Even in classroom settings, you cannot expect your presentations to teach everything students must learn. Online teaching requires even more selectivity. Your distance learning presentations must focus on teaching the terms, facts, patterns, and strategies that are required for learning your subject. Most of students’ learning will need to occur after your presentations.
All subjects aren’t learned the same way. Students don’t learn algebra the way they learn history. So, in addition to teaching that relatively small core of essential terms, facts, patterns, and strategies, you must craft appropriate activities that enable students to learn to apply those patterns and strategies on their own after your presentation.
If you are an elementary or middle school teacher thrown into online teaching during this pandemic, you have two sets of students instead of one. You have your pupils, of course, but you also have those pupils’ parents. You should try to
put the essential terms, facts, patterns, and strategies where parents can access them and
make your follow-up activities parent-friendly.
Giving third graders assignments that mom and dad can’t do won’t win you friends at the PTA.
This month is 30 years since I first went online to work.
In January of 1983, I became city editor for a small newspaper with a decentralized staff. Reporters worked from offices in the county seats, rarely coming to the main office.
They sent their day’s news budget by computer. Later, after the stories came in, we conferred by telephone as I edited copy as deadlines loomed.
It was, by today’s technology standards, a clumsy system, but it worked. We got the paper out on time most nights, and we delivered a good product to readers.
Since then, I’ve taken courses in online education and taught online, but that initial job working together with people to produce a product remains the defining experience of my online education: It taught me the potential of computer connections for collaborations across geographic boundaries.
What was the defining experience in your online education?
Twenty-five years ago, the late Freeman VanWickler anticipated today’s harsh educational climate and began to prepare for it.
VanWickler saw distance learning as the only way small rural school districts could overcome the challenges of demographics and geography and provide quality education at affordable prices. Under his leadership, the Board of Cooperative Educational Services (BOCES) in New York’s Delaware, Chenango, Madison, and Otsego counties had an nationally recognized distance learning program.

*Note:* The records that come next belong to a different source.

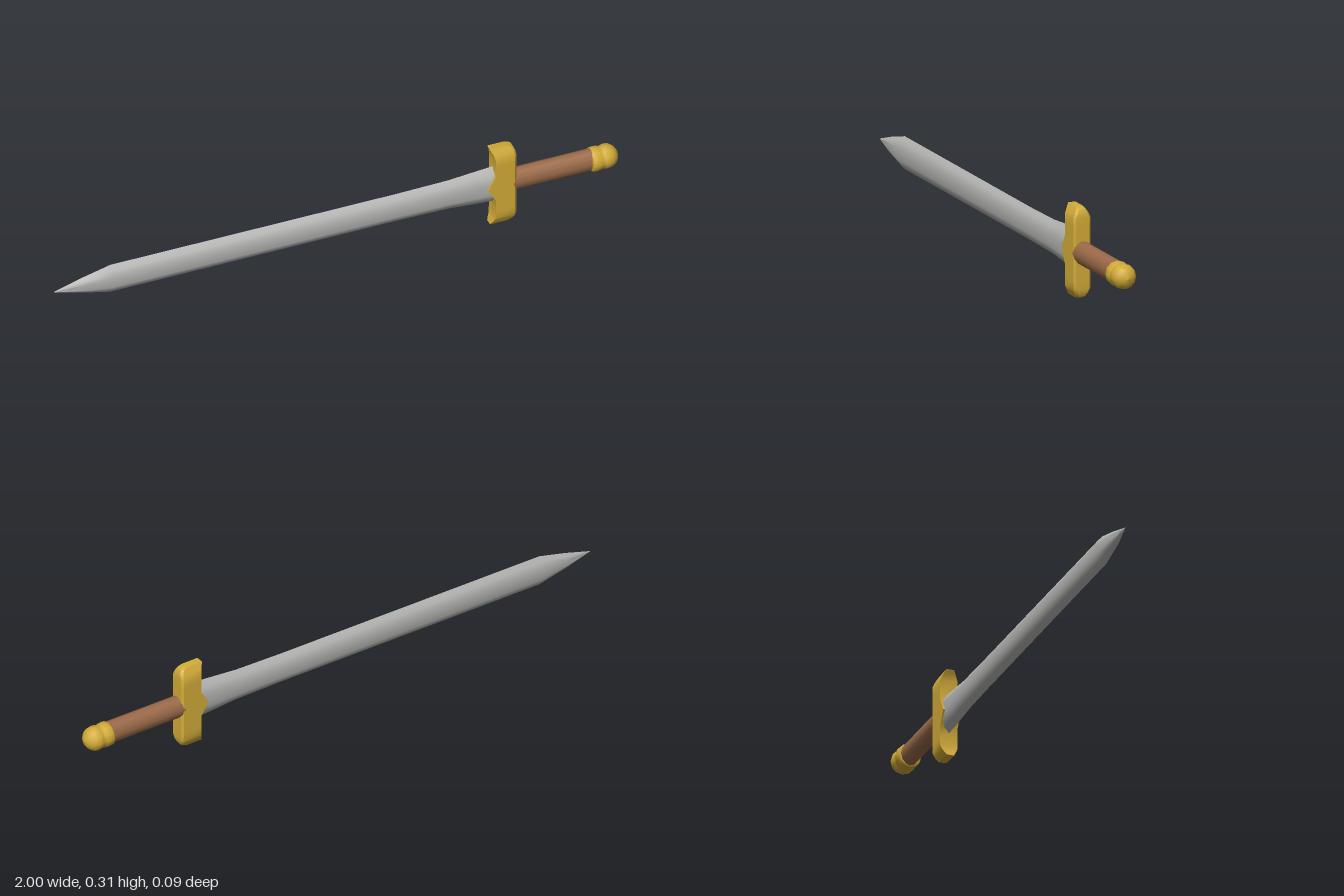
import * as THREE from 'three';
import { toCreasedNormals } from 'three/addons/utils/BufferGeometryUtils.js';

const MID = 0.157; // height of the sword's long axis

const mat = (name, color) => {
  const m = new THREE.MeshStandardMaterial({ color });
  m.name = name;
  return m;
};

// Skins a list of equal-length rings of [x, y, z] points and caps both ends
function loft(rings, crease) {
  const n = rings[0].length;
  const index = [];
  for (let i = 0; i < rings.length - 1; i++) {
    for (let j = 0; j < n; j++) {
      const k = (j + 1) % n;
      const a = i * n + j, b = i * n + k, c = a + n, d = b + n;
      index.push(a, b, d, a, d, c);
    }
  }
  const last = (rings.length - 1) * n;
  for (let j = 1; j < n - 1; j++) {
    index.push(0, j + 1, j, last, last + j, last + j + 1);
  }
  const g = new THREE.BufferGeometry();
  g.setAttribute('position', new THREE.Float32BufferAttribute(rings.flat(2), 3));
  g.setIndex(index);
  return toCreasedNormals(g, crease);
}

export function createModel() {
  const steel = mat('steel', 0xb4b5b2);
  const gold = mat('gold', 0xd2ab38);
  const leather = mat('leather', 0x9c6b49);

  const sword = new THREE.Group();
  sword.name = 'sword';
  const add = (name, geometry, material) => {
    const mesh = new THREE.Mesh(geometry, material);
    mesh.name = name;
    sword.add(mesh);
    return mesh;
  };

  // Blade: lens section with a shallow fuller, [height, thickness] as fractions
  const half = [[1, 0], [0.72, 0.6], [0.38, 1], [0, 0.9], [-0.38, 1], [-0.72, 0.6]];
  const section = [...half, ...half.map(([y, z]) => [-y, -z])];
  // Stations along the blade: [x, half height, half thickness]
  const stations = [
    [-1, 0.001, 0.001], [-0.9, 0.031, 0.016], [-0.8, 0.056, 0.024], [0.22, 0.056, 0.025],
    [0.4, 0.059, 0.025], [0.48, 0.066, 0.026], [0.58, 0.074, 0.027],
  ];
  add('blade', loft(stations.map(([x, h, t]) =>
    section.map(([y, z]) => [x, MID + y * h, z * t])), 0.9), steel);

  // Crossguard: sections from bottom to top, [offset from middle, blade side x, grip side x, half depth]
  const upper = [
    [0, 0.529, 0.632, 0.031], [0.048, 0.557, 0.632, 0.031], [0.09, 0.557, 0.632, 0.031],
    [0.12, 0.556, 0.632, 0.031], [0.136, 0.552, 0.63, 0.024],
    [0.148, 0.546, 0.624, 0.017], [0.155, 0.543, 0.61, 0.013],
  ];
  const lower = upper.slice(1).reverse().map(([y, ...rest]) => [-y, ...rest]);
  const b = 0.007;
  add('crossguard', loft([...lower, ...upper].map(([o, x0, x1, d]) => {
    const y = 0.155 + o;
    return [[x0, y, d], [x1 - b, y, d], [x1, y, d - b], [x1, y, b - d], [x1 - b, y, -d], [x0, y, -d]];
  }), 0.6), gold);

  // Grip: slightly flattened round handle
  const grip = add('grip', new THREE.CylinderGeometry(0.04, 0.04, 0.3, 12), leather);
  grip.rotation.z = -Math.PI / 2;
  grip.scale.z = 0.8;
  grip.position.set(0.77, MID, 0);

  // Pommel: collar, small neck and domed end
  const profile = [
    [0, 0], [0.036, 0], [0.042, 0.006], [0.043, 0.02], [0.041, 0.034], [0.038, 0.04],
    [0.041, 0.047], [0.043, 0.058], [0.04, 0.073], [0.032, 0.086], [0.018, 0.096], [0, 0.1],
  ].map(([r, l]) => new THREE.Vector2(r, l));
  const pommel = add('pommel', new THREE.LatheGeometry(profile, 12), gold);
  pommel.rotation.z = -Math.PI / 2;
  pommel.position.set(0.9, MID - 0.002, 0);

  return sword;
}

In that pre-Internet era, classes were created by dial-up connections between computers, which delivered graphic content, while audio was provided by speakerphone. The program’s best teachers, such as Michael Foor-Pessin of Otselic Valley Central School District, former Colgate University and Norwich High School teacher Raymond T. Howes, and College of Saint Rose special education professor Edward Pieper, understood how to overcome the audiographic technology’s limitations by focusing on its assets: It was an almost ideal medium for small group instruction.
Unfortunately, the policy makers of the DCMO BOCES could not see understand how students could possibly learn when they could not see a teacher lecture. And today’s drivers of online education—declining funding, teacher reductions, emphasis on post-secondary education—were years away.
Distance learning seemed a silly waste of money to school boards and administrators.
VanWickler relentlessly sought publicity and funding for the program, but it was a battle he lost.
When VanWickler retired, under his successor the distance learning program was dismantled.
Today VanWickler’s successor has retired, and distance learning is the fastest growing segment of education.
Freeman A. VanWickler
June 18, 1927 – April 13, 2010